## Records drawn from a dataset
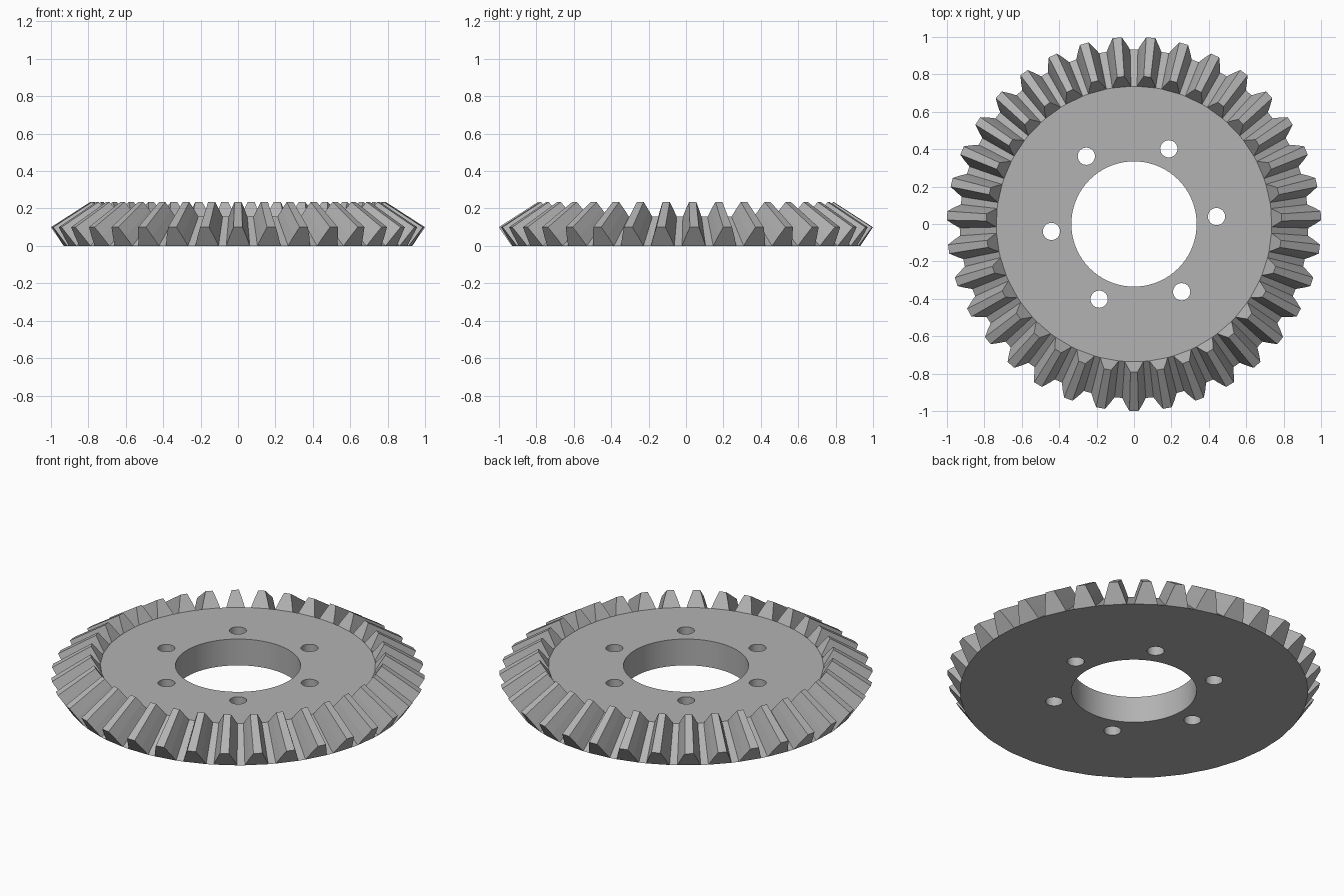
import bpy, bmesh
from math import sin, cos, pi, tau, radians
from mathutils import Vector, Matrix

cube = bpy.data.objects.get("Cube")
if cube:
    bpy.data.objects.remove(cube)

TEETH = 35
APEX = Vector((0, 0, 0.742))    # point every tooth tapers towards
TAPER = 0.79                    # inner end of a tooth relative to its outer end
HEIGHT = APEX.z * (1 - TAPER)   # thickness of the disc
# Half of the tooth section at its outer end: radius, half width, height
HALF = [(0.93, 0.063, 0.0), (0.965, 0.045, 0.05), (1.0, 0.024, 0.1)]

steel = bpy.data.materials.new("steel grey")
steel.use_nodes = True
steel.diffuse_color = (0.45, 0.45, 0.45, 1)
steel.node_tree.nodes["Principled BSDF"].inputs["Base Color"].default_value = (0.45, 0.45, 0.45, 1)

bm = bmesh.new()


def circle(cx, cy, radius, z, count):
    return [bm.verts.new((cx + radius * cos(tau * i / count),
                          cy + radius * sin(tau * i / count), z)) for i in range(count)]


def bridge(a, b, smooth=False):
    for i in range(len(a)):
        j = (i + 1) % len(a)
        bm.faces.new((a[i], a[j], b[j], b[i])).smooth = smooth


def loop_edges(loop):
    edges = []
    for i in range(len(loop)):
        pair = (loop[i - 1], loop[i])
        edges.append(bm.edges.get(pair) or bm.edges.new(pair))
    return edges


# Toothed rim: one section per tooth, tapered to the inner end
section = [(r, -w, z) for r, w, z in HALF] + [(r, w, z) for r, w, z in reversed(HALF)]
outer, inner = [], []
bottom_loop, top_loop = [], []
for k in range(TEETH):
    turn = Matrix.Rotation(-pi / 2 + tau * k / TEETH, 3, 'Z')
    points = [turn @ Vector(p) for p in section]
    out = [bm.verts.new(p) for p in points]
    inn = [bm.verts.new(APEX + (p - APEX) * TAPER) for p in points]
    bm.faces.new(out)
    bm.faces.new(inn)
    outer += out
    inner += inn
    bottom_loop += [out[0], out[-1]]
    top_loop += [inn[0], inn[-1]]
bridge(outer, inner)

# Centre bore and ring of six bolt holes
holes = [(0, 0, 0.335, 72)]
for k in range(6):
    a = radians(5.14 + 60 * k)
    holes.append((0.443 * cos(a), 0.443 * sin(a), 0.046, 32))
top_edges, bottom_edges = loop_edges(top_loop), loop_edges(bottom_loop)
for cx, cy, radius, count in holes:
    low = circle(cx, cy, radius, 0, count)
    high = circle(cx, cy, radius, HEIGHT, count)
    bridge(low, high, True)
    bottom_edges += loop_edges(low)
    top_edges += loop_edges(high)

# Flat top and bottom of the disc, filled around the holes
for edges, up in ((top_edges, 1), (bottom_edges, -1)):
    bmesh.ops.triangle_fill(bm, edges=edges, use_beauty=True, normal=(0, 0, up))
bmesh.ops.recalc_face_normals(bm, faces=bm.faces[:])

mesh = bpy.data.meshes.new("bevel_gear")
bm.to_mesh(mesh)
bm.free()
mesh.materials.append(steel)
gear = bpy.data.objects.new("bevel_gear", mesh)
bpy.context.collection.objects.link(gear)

==

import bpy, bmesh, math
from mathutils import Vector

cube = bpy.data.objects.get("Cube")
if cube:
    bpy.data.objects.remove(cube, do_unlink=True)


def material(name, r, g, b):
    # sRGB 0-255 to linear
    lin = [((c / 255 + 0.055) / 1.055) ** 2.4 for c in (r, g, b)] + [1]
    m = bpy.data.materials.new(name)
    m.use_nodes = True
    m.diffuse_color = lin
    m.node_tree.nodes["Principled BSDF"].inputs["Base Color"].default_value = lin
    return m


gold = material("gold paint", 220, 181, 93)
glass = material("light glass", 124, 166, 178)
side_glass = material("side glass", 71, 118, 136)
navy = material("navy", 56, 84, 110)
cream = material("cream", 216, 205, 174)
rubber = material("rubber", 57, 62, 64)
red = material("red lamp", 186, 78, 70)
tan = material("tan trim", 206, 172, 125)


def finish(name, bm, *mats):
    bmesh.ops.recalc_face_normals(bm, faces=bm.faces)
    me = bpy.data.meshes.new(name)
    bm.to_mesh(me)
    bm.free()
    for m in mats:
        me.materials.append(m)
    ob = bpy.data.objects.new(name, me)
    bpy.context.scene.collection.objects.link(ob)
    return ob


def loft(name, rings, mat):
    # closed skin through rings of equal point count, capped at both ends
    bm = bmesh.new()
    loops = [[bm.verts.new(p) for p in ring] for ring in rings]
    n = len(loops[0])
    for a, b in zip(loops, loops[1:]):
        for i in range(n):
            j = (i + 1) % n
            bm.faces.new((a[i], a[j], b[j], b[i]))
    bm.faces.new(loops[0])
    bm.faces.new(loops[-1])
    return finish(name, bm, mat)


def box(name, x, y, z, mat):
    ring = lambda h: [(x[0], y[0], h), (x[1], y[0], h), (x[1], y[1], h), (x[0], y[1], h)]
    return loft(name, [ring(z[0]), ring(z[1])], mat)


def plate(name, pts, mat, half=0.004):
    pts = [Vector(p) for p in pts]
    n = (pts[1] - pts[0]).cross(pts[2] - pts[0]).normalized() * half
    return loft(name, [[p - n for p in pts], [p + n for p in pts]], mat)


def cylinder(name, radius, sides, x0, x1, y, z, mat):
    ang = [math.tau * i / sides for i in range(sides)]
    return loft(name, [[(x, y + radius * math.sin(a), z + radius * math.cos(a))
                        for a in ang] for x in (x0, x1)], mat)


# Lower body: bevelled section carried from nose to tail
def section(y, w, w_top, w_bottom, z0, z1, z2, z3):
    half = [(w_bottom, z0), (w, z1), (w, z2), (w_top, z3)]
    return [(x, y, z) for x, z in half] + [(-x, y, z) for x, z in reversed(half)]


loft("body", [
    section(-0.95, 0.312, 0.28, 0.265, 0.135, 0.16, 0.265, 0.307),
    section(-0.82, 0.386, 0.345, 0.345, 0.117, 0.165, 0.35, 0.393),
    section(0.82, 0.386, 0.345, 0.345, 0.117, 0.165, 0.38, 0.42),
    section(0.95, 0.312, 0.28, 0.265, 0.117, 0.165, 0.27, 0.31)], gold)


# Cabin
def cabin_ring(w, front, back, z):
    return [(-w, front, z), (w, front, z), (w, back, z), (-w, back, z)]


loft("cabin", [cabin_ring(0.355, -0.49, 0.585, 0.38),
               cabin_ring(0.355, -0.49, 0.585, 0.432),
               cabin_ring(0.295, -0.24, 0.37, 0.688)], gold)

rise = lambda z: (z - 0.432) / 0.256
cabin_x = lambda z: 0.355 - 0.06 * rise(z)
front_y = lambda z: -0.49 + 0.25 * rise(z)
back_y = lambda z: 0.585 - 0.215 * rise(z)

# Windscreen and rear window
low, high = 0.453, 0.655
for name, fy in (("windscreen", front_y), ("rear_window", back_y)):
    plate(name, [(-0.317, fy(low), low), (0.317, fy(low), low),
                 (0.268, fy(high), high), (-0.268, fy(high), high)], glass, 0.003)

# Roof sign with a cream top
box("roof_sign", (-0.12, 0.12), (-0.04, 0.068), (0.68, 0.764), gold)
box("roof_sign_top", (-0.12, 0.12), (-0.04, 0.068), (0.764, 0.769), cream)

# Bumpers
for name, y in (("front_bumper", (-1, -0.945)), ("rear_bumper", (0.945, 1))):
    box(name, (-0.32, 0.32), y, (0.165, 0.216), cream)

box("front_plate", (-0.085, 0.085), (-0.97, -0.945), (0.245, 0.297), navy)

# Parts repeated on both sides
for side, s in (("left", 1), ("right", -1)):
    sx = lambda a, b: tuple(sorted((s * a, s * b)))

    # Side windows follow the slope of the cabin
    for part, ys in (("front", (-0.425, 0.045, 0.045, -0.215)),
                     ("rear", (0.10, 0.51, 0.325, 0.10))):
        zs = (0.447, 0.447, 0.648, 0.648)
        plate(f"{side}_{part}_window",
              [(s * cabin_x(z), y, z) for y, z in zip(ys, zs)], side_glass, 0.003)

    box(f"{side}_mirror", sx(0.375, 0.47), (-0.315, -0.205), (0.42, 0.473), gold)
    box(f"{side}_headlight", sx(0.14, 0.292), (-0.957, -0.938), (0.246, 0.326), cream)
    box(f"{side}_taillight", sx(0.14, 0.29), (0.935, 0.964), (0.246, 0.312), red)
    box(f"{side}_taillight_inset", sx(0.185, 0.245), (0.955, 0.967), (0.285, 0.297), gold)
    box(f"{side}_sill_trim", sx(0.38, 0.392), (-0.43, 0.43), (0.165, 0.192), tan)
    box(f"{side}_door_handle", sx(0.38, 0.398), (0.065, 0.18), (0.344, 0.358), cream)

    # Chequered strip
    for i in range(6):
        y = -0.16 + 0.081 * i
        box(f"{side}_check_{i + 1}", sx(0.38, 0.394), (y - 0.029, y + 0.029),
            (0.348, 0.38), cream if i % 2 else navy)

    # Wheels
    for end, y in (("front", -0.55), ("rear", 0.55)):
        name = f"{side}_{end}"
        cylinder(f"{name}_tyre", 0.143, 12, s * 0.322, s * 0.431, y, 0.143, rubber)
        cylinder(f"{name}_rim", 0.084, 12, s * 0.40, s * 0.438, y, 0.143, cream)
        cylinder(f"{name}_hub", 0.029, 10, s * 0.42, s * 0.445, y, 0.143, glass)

---

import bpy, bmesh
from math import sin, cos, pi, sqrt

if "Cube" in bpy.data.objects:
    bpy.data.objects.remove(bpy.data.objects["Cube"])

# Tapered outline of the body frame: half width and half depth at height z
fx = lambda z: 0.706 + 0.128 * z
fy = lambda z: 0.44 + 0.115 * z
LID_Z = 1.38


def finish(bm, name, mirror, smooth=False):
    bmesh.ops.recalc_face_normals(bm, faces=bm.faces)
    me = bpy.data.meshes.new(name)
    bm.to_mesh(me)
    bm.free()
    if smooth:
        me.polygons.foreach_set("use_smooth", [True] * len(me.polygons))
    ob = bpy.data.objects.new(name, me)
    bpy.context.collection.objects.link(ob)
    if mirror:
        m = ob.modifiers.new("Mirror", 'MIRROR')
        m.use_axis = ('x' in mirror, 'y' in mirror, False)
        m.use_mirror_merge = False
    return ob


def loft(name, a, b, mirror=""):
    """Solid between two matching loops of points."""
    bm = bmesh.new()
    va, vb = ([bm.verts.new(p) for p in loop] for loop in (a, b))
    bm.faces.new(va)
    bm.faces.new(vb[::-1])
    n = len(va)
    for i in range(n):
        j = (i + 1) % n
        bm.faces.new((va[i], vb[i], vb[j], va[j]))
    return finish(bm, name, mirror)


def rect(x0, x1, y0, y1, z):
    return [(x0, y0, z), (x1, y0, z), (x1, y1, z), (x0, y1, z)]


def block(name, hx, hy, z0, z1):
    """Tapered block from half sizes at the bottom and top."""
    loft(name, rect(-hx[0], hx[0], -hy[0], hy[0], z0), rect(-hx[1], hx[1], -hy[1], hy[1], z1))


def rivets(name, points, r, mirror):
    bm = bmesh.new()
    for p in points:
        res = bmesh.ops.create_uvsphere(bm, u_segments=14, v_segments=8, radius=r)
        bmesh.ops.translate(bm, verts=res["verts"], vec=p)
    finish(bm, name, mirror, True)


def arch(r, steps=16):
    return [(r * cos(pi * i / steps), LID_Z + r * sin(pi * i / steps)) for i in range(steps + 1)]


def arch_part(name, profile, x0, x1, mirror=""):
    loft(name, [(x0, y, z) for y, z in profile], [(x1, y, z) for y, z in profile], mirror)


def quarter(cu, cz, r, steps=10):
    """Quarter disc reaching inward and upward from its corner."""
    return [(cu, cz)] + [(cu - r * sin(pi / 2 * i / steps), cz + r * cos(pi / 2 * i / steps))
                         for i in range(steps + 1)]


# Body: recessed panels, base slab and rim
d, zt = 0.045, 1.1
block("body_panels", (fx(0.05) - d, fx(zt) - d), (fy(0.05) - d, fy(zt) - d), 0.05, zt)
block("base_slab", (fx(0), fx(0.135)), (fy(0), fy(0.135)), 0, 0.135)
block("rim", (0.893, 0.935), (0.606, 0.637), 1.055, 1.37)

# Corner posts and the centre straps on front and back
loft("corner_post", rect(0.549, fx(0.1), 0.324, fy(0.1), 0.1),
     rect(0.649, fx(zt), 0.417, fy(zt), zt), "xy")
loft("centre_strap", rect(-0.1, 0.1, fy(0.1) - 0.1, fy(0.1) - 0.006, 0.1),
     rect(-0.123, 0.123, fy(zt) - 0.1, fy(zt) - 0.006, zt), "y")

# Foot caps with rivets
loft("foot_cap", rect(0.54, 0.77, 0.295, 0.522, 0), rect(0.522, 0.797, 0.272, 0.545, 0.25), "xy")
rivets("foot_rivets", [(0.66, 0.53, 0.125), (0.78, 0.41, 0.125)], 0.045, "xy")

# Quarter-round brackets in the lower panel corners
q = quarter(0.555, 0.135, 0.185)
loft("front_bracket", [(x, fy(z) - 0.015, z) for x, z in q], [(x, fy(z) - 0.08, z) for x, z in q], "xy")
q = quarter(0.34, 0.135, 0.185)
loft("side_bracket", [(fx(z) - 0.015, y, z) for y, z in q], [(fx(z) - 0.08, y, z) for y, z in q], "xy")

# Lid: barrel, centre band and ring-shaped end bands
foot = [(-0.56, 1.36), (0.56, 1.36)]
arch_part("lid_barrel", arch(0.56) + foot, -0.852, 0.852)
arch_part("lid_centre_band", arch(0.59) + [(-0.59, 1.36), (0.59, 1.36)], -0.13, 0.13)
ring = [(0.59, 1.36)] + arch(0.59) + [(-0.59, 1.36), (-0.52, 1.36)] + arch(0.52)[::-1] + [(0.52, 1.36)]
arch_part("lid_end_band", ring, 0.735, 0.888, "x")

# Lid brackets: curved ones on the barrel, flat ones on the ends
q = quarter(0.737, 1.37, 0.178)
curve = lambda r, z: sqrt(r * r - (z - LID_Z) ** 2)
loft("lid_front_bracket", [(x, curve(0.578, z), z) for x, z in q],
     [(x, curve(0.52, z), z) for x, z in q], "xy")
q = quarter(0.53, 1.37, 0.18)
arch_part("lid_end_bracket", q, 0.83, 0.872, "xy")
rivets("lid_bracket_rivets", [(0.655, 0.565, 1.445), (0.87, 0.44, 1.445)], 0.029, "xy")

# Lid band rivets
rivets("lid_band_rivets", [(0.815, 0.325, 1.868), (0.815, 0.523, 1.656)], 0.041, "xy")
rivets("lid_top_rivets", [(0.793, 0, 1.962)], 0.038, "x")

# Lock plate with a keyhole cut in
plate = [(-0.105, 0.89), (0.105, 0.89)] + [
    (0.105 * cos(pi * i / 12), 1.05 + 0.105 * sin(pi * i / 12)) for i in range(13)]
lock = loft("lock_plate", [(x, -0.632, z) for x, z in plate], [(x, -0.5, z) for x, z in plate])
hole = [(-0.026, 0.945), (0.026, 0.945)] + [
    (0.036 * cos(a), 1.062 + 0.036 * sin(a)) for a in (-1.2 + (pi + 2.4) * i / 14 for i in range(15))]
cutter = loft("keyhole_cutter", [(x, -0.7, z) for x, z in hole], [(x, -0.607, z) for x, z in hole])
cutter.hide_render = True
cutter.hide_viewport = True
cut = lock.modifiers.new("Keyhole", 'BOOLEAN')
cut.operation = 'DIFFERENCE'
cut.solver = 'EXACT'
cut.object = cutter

## Exercise objective
Please give back, exactly as it stands above, the stretch from the line with "# Corner posts" through the line with "0.015, y, z)", and no line outside it.

## Exercise solution
# Corner posts and the centre straps on front and back
loft("corner_post", rect(0.549, fx(0.1), 0.324, fy(0.1), 0.1),
     rect(0.649, fx(zt), 0.417, fy(zt), zt), "xy")
loft("centre_strap", rect(-0.1, 0.1, fy(0.1) - 0.1, fy(0.1) - 0.006, 0.1),
     rect(-0.123, 0.123, fy(zt) - 0.1, fy(zt) - 0.006, zt), "y")

# Foot caps with rivets
loft("foot_cap", rect(0.54, 0.77, 0.295, 0.522, 0), rect(0.522, 0.797, 0.272, 0.545, 0.25), "xy")
rivets("foot_rivets", [(0.66, 0.53, 0.125), (0.78, 0.41, 0.125)], 0.045, "xy")

# Quarter-round brackets in the lower panel corners
q = quarter(0.555, 0.135, 0.185)
loft("front_bracket", [(x, fy(z) - 0.015, z) for x, z in q], [(x, fy(z) - 0.08, z) for x, z in q], "xy")
q = quarter(0.34, 0.135, 0.185)
loft("side_bracket", [(fx(z) - 0.015, y, z) for y, z in q], [(fx(z) - 0.08, y, z) for y, z in q], "xy")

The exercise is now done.